With inflation turning out to be less severe than expected, the Reserve Bank of Australia has offered a holiday-season gift to homeowners by keeping the cash rate steady at 4.35%.
This move was largely anticipated by economists, with 82% (31 out of 38) predicting a hold in December’s Finder survey. Many analysts pointed to the synchronization of wages with inflation, signaling a positive trajectory for the economy.
However, the lingering effects of 13 previous rate hikes are still affecting household budgets, creating a delayed impact. While there’s a respite this month, financial challenges persist for many Australians.
Reserve Bank Governor Michele Bullock (pictured above on the far left) noted that despite the economy experiencing a period of below-average growth, it demonstrated greater strength than initially projected in the first half of the year.
The impact of the Reserve Bank’s successive cash rate increases is evident in the significant transformation of mortgage products.
Prior to the cash rate hike in May 2022, Canstar listed 5,199 owner-occupied and investment rates below 5.50%. However, currently, there is only one such product available—a three-year fixed rate at 5.48% offered by Australian Mutual Bank.
The lowest variable rate on Canstar as of May 1, 2022 (pre-dating the initial cash rate increase) stood at 1.58%. In contrast, on December 4, 2023, the lowest variable rate has surged to 5.69%, marking a substantial difference of 4.11 percentage points.
This shift coincided with the peak of refinancing activity in July, gradually subsiding in the subsequent months. Nevertheless, there remains a considerable number of individuals yet to refinance from these historically low rates.

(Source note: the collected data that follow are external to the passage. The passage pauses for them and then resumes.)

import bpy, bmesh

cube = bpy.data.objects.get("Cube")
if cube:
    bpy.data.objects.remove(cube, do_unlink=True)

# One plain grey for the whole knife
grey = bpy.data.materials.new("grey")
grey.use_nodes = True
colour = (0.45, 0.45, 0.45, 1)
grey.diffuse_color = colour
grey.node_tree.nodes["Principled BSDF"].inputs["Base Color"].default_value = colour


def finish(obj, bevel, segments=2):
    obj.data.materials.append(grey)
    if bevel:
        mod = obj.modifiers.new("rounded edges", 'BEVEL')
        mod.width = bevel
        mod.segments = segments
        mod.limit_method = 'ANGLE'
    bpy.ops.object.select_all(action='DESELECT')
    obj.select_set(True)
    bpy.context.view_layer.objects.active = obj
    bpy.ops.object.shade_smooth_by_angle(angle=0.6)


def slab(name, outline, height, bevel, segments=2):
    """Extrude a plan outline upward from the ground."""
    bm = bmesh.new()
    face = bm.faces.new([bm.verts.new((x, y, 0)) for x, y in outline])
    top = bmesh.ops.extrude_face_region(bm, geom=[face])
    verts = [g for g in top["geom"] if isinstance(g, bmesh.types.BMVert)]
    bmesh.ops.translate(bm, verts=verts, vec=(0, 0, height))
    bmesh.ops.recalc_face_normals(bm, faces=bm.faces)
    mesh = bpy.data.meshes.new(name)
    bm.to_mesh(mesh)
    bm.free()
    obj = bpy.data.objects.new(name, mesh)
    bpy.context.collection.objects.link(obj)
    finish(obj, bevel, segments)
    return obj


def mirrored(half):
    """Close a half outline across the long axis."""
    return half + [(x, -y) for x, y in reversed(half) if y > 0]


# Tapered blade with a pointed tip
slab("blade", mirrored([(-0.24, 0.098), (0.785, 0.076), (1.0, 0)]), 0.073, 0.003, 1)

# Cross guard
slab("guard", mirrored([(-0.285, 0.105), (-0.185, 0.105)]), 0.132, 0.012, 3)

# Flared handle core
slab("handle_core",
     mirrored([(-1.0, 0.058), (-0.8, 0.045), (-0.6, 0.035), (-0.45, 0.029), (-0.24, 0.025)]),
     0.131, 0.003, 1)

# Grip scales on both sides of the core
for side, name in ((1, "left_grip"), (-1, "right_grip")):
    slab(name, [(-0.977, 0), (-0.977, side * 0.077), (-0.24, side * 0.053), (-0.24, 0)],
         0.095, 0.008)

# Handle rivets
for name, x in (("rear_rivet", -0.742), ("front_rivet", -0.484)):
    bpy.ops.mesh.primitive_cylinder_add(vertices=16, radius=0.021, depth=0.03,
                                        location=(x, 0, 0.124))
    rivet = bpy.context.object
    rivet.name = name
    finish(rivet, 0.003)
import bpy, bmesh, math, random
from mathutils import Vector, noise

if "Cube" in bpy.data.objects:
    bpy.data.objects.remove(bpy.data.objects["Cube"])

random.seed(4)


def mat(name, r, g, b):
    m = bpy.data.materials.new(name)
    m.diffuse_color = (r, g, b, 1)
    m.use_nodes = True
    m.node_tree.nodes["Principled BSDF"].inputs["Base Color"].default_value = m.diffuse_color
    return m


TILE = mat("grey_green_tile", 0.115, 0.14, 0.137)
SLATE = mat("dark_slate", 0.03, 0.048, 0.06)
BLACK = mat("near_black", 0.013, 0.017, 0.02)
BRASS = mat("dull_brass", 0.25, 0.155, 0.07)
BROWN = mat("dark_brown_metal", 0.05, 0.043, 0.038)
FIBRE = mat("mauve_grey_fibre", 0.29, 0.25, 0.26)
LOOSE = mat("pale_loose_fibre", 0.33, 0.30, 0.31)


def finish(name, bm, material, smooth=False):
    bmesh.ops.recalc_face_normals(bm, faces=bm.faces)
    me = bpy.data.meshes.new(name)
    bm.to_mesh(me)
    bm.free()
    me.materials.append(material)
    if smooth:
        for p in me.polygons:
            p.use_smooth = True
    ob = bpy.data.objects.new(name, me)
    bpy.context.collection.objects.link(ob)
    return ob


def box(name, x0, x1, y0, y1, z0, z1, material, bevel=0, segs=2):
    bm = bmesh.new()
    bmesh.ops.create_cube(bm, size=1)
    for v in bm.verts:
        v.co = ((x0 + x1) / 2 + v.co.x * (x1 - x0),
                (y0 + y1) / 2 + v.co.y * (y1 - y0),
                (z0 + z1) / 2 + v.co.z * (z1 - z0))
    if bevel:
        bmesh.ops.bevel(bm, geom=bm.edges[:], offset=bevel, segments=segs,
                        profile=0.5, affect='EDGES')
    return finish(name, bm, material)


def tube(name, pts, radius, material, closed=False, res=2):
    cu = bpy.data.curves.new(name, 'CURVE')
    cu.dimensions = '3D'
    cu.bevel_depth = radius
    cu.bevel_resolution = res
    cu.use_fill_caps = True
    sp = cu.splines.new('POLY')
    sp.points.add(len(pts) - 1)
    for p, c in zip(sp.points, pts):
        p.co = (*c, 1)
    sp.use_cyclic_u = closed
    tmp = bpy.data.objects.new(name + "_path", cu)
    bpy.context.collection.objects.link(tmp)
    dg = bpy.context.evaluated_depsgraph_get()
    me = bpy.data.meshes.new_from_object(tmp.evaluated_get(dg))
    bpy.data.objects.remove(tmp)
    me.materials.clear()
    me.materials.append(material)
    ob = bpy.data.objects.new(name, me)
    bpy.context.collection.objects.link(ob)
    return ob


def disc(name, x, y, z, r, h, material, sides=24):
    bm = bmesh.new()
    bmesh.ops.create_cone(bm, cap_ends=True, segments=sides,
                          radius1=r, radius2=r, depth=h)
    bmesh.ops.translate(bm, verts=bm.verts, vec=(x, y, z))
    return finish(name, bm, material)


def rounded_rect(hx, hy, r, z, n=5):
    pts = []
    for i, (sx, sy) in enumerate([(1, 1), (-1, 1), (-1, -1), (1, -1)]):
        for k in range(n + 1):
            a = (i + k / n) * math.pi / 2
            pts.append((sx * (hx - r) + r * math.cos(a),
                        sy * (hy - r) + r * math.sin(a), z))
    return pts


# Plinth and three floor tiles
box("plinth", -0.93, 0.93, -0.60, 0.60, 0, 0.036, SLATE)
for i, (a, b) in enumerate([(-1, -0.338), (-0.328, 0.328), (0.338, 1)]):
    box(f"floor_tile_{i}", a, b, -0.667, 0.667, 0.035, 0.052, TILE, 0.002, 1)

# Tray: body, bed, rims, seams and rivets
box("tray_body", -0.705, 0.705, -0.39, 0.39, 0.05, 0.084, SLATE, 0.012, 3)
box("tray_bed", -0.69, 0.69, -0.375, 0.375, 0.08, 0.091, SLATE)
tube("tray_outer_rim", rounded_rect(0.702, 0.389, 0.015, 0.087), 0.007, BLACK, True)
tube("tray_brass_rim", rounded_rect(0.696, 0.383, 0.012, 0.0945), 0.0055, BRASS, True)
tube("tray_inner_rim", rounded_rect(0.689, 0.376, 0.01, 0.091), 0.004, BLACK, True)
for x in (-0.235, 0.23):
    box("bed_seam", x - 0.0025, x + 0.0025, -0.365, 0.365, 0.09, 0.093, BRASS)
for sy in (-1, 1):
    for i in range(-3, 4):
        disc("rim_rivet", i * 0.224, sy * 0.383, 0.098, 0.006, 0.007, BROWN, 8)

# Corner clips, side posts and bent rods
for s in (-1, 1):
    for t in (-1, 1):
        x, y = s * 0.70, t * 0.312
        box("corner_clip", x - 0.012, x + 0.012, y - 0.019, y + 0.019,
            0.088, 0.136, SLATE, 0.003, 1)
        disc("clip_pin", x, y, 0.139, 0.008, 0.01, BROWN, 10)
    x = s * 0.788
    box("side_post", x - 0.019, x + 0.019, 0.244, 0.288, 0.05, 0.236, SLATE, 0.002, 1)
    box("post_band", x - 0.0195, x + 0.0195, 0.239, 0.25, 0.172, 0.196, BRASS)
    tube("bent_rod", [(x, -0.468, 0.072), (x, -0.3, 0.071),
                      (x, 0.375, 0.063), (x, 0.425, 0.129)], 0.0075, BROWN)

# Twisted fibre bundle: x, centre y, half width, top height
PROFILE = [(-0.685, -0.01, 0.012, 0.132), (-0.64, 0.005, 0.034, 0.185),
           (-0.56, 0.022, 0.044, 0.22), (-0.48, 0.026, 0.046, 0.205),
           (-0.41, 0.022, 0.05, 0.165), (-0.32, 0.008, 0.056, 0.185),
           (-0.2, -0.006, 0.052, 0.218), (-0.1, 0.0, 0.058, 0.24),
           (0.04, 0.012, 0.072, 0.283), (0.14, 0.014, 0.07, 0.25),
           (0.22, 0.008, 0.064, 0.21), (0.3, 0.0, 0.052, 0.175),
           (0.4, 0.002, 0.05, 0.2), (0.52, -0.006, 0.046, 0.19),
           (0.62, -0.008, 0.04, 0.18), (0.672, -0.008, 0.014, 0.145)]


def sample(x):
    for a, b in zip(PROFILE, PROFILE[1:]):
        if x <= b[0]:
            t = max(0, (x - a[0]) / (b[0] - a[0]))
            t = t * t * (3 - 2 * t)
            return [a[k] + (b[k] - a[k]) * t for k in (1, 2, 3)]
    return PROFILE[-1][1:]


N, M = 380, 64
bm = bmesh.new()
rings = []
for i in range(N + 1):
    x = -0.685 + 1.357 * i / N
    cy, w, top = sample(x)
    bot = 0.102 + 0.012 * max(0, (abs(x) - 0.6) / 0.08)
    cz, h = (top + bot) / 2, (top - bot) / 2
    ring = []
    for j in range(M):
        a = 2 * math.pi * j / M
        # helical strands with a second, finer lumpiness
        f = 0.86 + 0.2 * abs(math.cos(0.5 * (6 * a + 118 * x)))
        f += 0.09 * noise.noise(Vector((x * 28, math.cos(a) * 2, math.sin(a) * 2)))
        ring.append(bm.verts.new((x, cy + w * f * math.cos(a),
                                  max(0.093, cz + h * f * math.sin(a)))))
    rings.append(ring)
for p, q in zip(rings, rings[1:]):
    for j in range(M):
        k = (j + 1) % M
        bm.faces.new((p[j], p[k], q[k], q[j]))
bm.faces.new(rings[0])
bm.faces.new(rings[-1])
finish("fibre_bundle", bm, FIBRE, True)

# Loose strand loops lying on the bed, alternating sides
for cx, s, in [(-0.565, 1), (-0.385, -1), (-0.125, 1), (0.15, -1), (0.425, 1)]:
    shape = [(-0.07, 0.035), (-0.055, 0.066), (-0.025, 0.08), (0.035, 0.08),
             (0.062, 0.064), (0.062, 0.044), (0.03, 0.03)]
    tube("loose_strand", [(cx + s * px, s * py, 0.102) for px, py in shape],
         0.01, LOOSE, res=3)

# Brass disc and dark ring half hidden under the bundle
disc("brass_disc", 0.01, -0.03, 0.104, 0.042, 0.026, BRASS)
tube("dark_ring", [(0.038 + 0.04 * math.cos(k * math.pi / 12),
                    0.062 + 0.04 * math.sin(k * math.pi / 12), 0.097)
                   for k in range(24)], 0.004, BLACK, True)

Despite the changing landscape, opportunities for savings persist, presenting brokers with the chance to deliver significant value.